Start of Block
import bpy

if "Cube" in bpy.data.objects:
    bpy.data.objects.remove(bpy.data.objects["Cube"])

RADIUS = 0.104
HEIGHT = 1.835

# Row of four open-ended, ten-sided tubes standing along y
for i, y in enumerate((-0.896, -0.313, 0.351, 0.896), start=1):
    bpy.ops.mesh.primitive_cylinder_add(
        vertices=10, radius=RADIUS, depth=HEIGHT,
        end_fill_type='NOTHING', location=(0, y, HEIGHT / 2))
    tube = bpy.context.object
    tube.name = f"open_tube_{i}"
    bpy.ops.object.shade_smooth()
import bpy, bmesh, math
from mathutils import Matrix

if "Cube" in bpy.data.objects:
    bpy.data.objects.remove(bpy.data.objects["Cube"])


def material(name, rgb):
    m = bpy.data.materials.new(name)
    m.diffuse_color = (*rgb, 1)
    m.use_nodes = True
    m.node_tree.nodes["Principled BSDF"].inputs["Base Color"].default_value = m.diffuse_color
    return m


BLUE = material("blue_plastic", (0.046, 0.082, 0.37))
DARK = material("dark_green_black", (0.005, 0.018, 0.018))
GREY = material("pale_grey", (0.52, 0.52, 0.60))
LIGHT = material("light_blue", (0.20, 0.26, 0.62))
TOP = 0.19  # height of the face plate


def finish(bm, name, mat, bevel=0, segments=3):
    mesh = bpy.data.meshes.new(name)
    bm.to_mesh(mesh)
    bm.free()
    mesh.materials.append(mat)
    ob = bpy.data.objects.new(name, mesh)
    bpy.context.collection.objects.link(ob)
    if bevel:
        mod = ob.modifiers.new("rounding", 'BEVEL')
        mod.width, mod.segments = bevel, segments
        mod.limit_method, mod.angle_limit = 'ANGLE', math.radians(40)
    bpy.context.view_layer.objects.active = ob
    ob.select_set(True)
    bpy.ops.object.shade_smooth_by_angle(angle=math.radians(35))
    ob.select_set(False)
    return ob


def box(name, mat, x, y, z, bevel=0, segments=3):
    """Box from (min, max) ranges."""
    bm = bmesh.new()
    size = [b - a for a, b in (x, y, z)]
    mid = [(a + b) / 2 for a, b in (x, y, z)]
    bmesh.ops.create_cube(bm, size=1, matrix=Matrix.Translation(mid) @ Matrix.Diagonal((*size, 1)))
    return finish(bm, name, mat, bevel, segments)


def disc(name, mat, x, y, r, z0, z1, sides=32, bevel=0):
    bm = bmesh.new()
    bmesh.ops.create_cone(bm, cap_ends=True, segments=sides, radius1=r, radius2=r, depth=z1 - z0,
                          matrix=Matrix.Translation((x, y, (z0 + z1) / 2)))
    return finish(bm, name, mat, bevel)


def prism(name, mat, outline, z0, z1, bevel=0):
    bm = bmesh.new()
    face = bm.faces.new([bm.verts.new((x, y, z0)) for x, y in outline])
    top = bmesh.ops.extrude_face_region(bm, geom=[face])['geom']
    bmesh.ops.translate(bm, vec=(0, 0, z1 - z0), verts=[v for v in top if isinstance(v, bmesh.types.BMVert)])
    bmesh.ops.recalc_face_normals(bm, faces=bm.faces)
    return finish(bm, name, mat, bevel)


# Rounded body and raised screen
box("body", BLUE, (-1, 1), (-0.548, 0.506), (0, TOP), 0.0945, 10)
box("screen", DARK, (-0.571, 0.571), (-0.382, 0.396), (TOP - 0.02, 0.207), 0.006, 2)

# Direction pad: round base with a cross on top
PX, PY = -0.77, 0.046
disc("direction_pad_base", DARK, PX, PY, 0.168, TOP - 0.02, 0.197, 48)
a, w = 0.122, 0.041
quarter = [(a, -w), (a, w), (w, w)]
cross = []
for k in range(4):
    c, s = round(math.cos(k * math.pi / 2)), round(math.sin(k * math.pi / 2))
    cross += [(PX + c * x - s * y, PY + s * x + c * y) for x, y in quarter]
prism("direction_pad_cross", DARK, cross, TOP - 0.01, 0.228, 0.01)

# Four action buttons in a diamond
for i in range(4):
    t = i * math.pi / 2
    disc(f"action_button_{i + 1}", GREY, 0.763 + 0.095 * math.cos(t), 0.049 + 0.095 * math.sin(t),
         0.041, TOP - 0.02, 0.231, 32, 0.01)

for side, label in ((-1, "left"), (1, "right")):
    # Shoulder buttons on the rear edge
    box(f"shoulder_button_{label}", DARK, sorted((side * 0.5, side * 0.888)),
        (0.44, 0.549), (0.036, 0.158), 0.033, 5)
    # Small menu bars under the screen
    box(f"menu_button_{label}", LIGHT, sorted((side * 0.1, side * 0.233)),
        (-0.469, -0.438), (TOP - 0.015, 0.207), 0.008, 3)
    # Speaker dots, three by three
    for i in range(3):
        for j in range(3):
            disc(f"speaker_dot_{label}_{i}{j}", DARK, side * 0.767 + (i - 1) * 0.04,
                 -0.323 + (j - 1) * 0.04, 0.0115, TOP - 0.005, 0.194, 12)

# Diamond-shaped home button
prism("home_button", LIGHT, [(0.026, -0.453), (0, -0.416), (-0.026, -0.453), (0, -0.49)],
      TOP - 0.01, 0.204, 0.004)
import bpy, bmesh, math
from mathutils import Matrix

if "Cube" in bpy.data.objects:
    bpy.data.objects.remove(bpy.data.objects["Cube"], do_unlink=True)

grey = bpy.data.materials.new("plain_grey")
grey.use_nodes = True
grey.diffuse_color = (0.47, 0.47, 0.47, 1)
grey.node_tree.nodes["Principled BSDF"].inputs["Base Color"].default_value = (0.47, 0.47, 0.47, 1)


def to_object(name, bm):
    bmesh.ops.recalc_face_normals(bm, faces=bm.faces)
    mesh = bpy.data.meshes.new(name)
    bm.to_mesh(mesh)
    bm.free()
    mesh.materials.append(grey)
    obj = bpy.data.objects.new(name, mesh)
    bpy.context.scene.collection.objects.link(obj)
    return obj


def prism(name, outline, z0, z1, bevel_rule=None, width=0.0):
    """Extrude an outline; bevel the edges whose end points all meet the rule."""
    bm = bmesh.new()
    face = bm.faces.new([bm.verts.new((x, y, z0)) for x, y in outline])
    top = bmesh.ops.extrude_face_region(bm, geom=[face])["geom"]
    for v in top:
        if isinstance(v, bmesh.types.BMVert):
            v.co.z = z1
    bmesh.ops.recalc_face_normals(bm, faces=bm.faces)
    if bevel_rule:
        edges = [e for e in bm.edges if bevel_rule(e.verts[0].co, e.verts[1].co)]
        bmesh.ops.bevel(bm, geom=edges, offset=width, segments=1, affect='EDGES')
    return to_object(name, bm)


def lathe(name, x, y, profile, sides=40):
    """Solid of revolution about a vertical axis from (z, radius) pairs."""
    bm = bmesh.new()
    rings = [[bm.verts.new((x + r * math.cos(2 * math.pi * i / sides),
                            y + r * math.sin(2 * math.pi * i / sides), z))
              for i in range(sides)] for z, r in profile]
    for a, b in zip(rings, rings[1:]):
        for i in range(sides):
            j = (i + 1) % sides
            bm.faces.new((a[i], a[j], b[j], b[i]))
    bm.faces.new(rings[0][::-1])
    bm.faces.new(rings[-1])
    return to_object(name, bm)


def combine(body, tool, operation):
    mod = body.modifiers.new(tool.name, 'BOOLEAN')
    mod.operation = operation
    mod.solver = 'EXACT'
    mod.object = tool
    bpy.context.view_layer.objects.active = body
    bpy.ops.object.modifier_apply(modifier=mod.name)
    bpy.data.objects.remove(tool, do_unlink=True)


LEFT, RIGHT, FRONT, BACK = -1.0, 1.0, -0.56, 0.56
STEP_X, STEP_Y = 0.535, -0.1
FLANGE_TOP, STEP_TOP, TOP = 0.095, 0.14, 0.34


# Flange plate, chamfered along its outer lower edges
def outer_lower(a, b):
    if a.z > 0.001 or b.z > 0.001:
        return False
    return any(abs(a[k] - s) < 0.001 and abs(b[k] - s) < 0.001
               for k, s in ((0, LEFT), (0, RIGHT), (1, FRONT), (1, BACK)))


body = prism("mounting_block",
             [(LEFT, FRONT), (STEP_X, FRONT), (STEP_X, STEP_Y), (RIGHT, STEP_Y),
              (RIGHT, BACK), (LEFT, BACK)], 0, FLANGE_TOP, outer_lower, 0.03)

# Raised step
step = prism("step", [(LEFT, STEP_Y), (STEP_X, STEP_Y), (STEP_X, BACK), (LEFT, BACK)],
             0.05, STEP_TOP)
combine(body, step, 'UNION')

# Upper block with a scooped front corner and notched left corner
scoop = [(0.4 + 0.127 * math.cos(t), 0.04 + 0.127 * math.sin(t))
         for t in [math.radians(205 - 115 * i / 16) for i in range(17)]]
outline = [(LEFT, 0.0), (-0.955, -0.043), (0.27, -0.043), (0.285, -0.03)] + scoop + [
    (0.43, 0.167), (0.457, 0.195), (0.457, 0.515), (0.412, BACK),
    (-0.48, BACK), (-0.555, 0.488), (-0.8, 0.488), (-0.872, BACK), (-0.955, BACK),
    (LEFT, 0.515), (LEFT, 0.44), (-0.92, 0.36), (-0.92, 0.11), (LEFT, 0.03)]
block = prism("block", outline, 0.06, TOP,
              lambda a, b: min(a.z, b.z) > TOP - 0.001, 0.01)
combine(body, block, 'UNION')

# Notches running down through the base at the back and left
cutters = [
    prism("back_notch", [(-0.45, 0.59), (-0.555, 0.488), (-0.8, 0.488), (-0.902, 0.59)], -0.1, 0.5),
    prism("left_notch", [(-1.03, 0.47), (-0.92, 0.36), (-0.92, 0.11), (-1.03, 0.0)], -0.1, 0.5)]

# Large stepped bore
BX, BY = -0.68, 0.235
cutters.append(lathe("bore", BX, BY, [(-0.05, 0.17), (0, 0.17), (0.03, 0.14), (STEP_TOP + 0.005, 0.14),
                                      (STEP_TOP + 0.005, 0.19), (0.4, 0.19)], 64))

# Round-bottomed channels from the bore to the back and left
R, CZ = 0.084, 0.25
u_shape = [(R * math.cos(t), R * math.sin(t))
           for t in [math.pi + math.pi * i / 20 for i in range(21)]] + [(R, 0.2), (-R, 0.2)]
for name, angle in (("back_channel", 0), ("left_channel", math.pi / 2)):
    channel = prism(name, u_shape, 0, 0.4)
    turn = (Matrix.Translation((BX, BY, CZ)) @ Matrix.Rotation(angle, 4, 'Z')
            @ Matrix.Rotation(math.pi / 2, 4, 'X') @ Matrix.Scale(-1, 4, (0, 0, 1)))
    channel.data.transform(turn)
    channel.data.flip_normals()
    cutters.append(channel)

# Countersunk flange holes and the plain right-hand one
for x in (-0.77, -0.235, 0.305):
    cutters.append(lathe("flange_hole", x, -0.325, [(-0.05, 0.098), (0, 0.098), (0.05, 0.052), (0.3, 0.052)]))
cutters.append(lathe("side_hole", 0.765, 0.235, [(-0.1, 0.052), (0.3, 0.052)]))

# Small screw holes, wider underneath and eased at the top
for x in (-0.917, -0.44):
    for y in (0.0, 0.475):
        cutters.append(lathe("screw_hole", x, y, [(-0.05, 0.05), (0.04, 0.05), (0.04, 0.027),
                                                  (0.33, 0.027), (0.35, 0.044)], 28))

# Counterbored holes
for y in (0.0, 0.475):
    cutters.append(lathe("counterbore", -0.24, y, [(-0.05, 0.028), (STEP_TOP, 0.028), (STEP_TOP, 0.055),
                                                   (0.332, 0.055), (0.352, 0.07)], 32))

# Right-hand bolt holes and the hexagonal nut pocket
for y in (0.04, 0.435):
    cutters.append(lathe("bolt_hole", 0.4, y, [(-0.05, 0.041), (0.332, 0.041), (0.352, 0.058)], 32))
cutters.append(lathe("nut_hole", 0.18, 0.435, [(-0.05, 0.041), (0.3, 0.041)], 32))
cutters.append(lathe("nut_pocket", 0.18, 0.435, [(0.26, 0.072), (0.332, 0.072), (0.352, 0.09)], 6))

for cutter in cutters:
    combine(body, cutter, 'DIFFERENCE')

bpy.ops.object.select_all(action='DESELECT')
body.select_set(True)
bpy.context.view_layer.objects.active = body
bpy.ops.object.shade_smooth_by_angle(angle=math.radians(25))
End of Block
# [WORK TO COMPLETE]
The lines above, starting at the one with "bpy.context.view_layer.objects.active = ob" and ending at the one with "size = [b - a for a, b in (x, y, z)]", are the only ones to return, exactly as written.

# [EXERCISE SOLUTION]
    bpy.context.view_layer.objects.active = ob
    ob.select_set(True)
    bpy.ops.object.shade_smooth_by_angle(angle=math.radians(35))
    ob.select_set(False)
    return ob


def box(name, mat, x, y, z, bevel=0, segments=3):
    """Box from (min, max) ranges."""
    bm = bmesh.new()
    size = [b - a for a, b in (x, y, z)]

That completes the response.